Many years ago the CTC Handbook contained a specification for a touring bike, including a normal gear (expressed in inches as usual for the UK) of ten times crank length, a top gear of twelve times crank length and a bottom gear of five times crank length. This is one way of expressing the fact that you can push a higher gear (as expressed in inches) if you have longer cranks. Another way of encapsulating the same idea is to use gain ratio, but since we are not familiar with that and are familiar with our inches, we stick with the latter.

Re: Gain Ratio?

Posted: 9 Aug 2019, 2:55pm
by andrew_s
Crank length does have a real effect (as does tyre size).

Switching from 170 mm cranks to 180 mm has the same effect as changing from a 17T sprocket to 18T, in terms of how hard you have to push on the pedals.

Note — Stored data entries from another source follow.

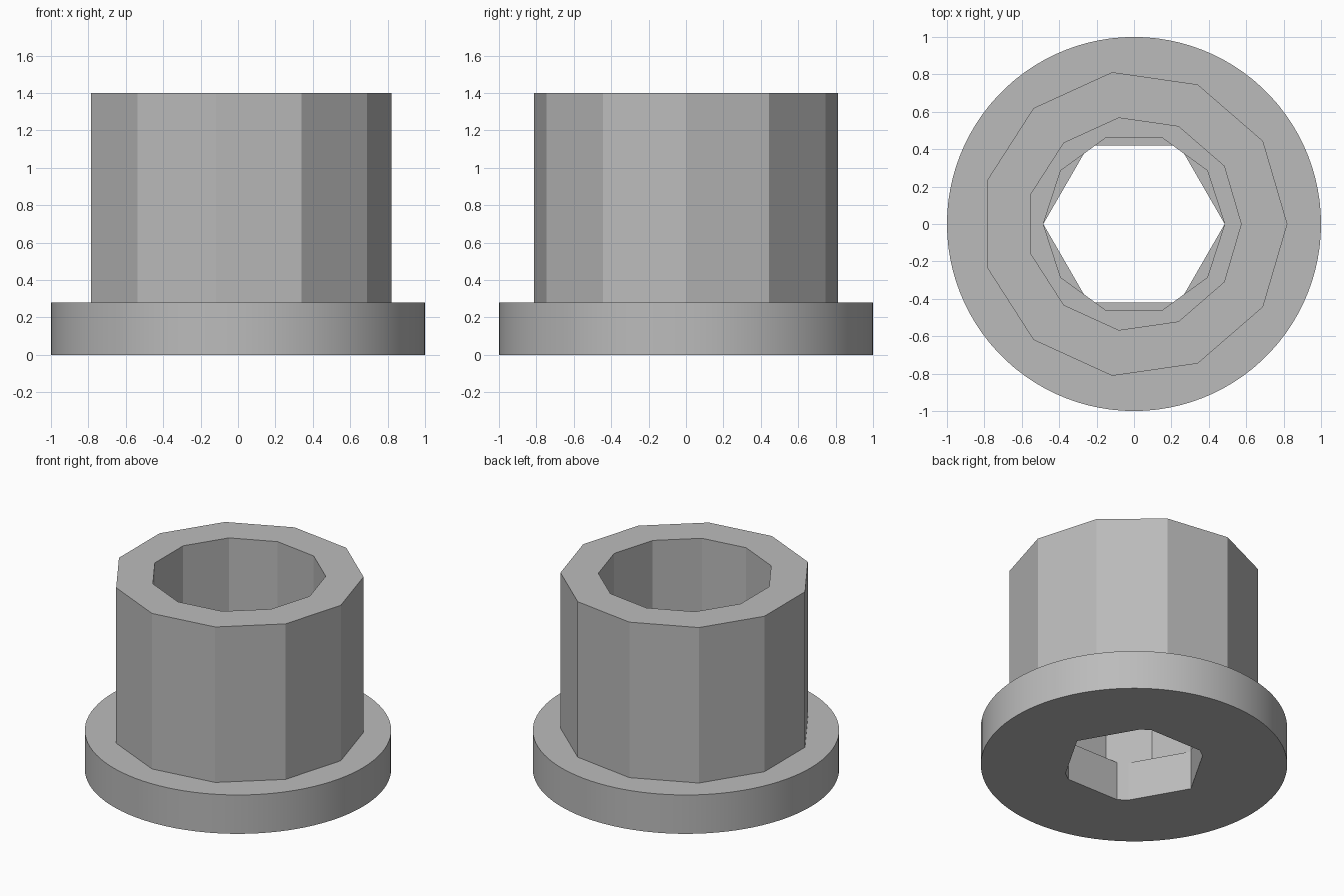
import bpy
import bmesh
from math import cos, sin, pi, atan2, radians
from mathutils import Vector

if "Cube" in bpy.data.objects:
    bpy.data.objects.remove(bpy.data.objects["Cube"], do_unlink=True)

FLANGE_H, STEP_Z, TOTAL_H = 0.28, 0.7, 1.4

grey = bpy.data.materials.new("plain grey")
grey.use_nodes = True
grey.diffuse_color = (0.5, 0.5, 0.5, 1)
grey.node_tree.nodes["Principled BSDF"].inputs["Base Color"].default_value = (0.5, 0.5, 0.5, 1)


def polygon(sides, radius):
    """Regular polygon with its first corner on +x."""
    return [(radius * cos(2 * pi * i / sides), radius * sin(2 * pi * i / sides))
            for i in range(sides)]


def clip(points, sides, radius):
    """Cut a convex outline down to a regular polygon."""
    bm = bmesh.new()
    bm.faces.new([bm.verts.new((x, y, 0)) for x, y in points])
    for i in range(sides):
        a = 2 * pi * (i + 0.5) / sides
        normal = Vector((cos(a), sin(a), 0))
        bmesh.ops.bisect_plane(bm, geom=bm.verts[:] + bm.edges[:] + bm.faces[:],
                               dist=1e-4, plane_co=normal * radius * cos(pi / sides),
                               plane_no=normal, clear_outer=True)
    result = sorted(((v.co.x, v.co.y) for v in bm.verts), key=lambda p: atan2(p[1], p[0]))
    bm.free()
    return result


def build(name, rings, closed):
    """Join (outline, height) rings: walls between equal outlines, flat rings otherwise."""
    bm = bmesh.new()
    loops, edges = [], []
    for outline, z in rings:
        vs = [bm.verts.new((x, y, z)) for x, y in outline]
        loops.append(vs)
        edges.append([bm.edges.new((v, vs[(i + 1) % len(vs)])) for i, v in enumerate(vs)])
    count = len(rings)
    for k in range(count if closed else count - 1):
        m = (k + 1) % count
        if rings[k][0] is rings[m][0]:
            a, b = loops[k], loops[m]
            for i in range(len(a)):
                j = (i + 1) % len(a)
                bm.faces.new((a[i], a[j], b[j], b[i]))
        else:
            bmesh.ops.triangle_fill(bm, edges=edges[k] + edges[m], use_beauty=True)
    bmesh.ops.recalc_face_normals(bm, faces=bm.faces[:])
    mesh = bpy.data.meshes.new(name)
    bm.to_mesh(mesh)
    bm.free()
    mesh.materials.append(grey)
    obj = bpy.data.objects.new(name, mesh)
    bpy.context.collection.objects.link(obj)
    bpy.ops.object.select_all(action="DESELECT")
    obj.select_set(True)
    bpy.context.view_layer.objects.active = obj
    bpy.ops.object.shade_smooth_by_angle(angle=radians(15))


# Round flange with a clipped hexagonal hole
rim = polygon(100, 1.0)
hex_hole = clip(polygon(6, 0.485), 10, 0.485)
build("flange", [(rim, 0), (rim, FLANGE_H), (hex_hole, FLANGE_H), (hex_hole, 0)], True)

# Faceted tube with a wide upper bore stepping down to a narrow one
outer = polygon(11, 0.82)
wide_bore = polygon(11, 0.573)
narrow_bore = polygon(10, 0.485)
build("tube", [(outer, FLANGE_H), (outer, TOTAL_H), (wide_bore, TOTAL_H),
               (wide_bore, STEP_Z), (narrow_bore, STEP_Z), (narrow_bore, FLANGE_H)], False)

What does differ is that your cadence isn't affected, so you are getting a slightly lower gear without having to pedal faster.

However, most people don't switch cranks regularly, and judge what gear inches mean by how hard it feels to ride up a hill, which means it's only relevant that a person with 180 cranks has a slightly different view of suitable gear inches than a person with 170 cranks if discussion of one-upmanship along the lines of "I can ride this hill in a 20 inch gear but you need a 19" gear" starts up.

Re: Gain Ratio?

Posted: 9 Aug 2019, 6:50pm
by Brucey
andrew_s wrote:Crank length does have a real effect (as does tyre size).

Switching from 170 mm cranks to 180 mm has the same effect as changing from a 17T sprocket to 18T, in terms of how hard you have to push on the pedals. What does differ is that your cadence isn't affected, so you are getting a slightly lower gear without having to pedal faster.....


Thats not been my experience; I can't spin longer cranks as fast (when flat out) and my average cadence drops with the longer cranks too. Which kind of makes sense, otherwise you might be getting something for nothing.

cheers

Re: Gain Ratio?

Posted: 9 Aug 2019, 8:05pm
by Tigerbiten
andrew_s wrote:Crank length does have a real effect (as does tyre size).

Switching from 170 mm cranks to 180 mm has the same effect as changing from a 17T sprocket to 18T, in terms of how hard you have to push on the pedals. What does differ is that your cadence isn't affected, so you are getting a slightly lower gear without having to pedal faster.

Not true.

With longer cranks, you feet move further per revolution of the cranks.
So more energy is needed per revolution to speed your feet up and then slow them down again.
So you slow your cadence down to lower your energy expenditure.
Therefore the longer your cranks are, the slower your cadence is for the same effort.
The opposite happens with short cranks.
That why it's common to have short cranks on recumbent which you then spin uphill.

Luck ........ :D

Re: Gain Ratio?

Posted: 10 Aug 2019, 9:39pm
by hercule
I switched to short cranks on my recumbents a few years ago (a very good move for me personally, YMMV). Using Sheldon’s gain ratio setting on his gear calculator was helpful to check what my equivalent ring combinations needed to be as I shrunk the cranks. That said, reducing the rings by the same ratio as the cranks achieves the same outcome! A bit more experience suggests that I can comfortably reduce the rings by the same ratio but can cope with adding another 10% or so, especially for the big ring.

Re: Gain Ratio?

Posted: 10 Aug 2019, 10:54pm
by NATURAL ANKLING
Hi,
Foot Speed!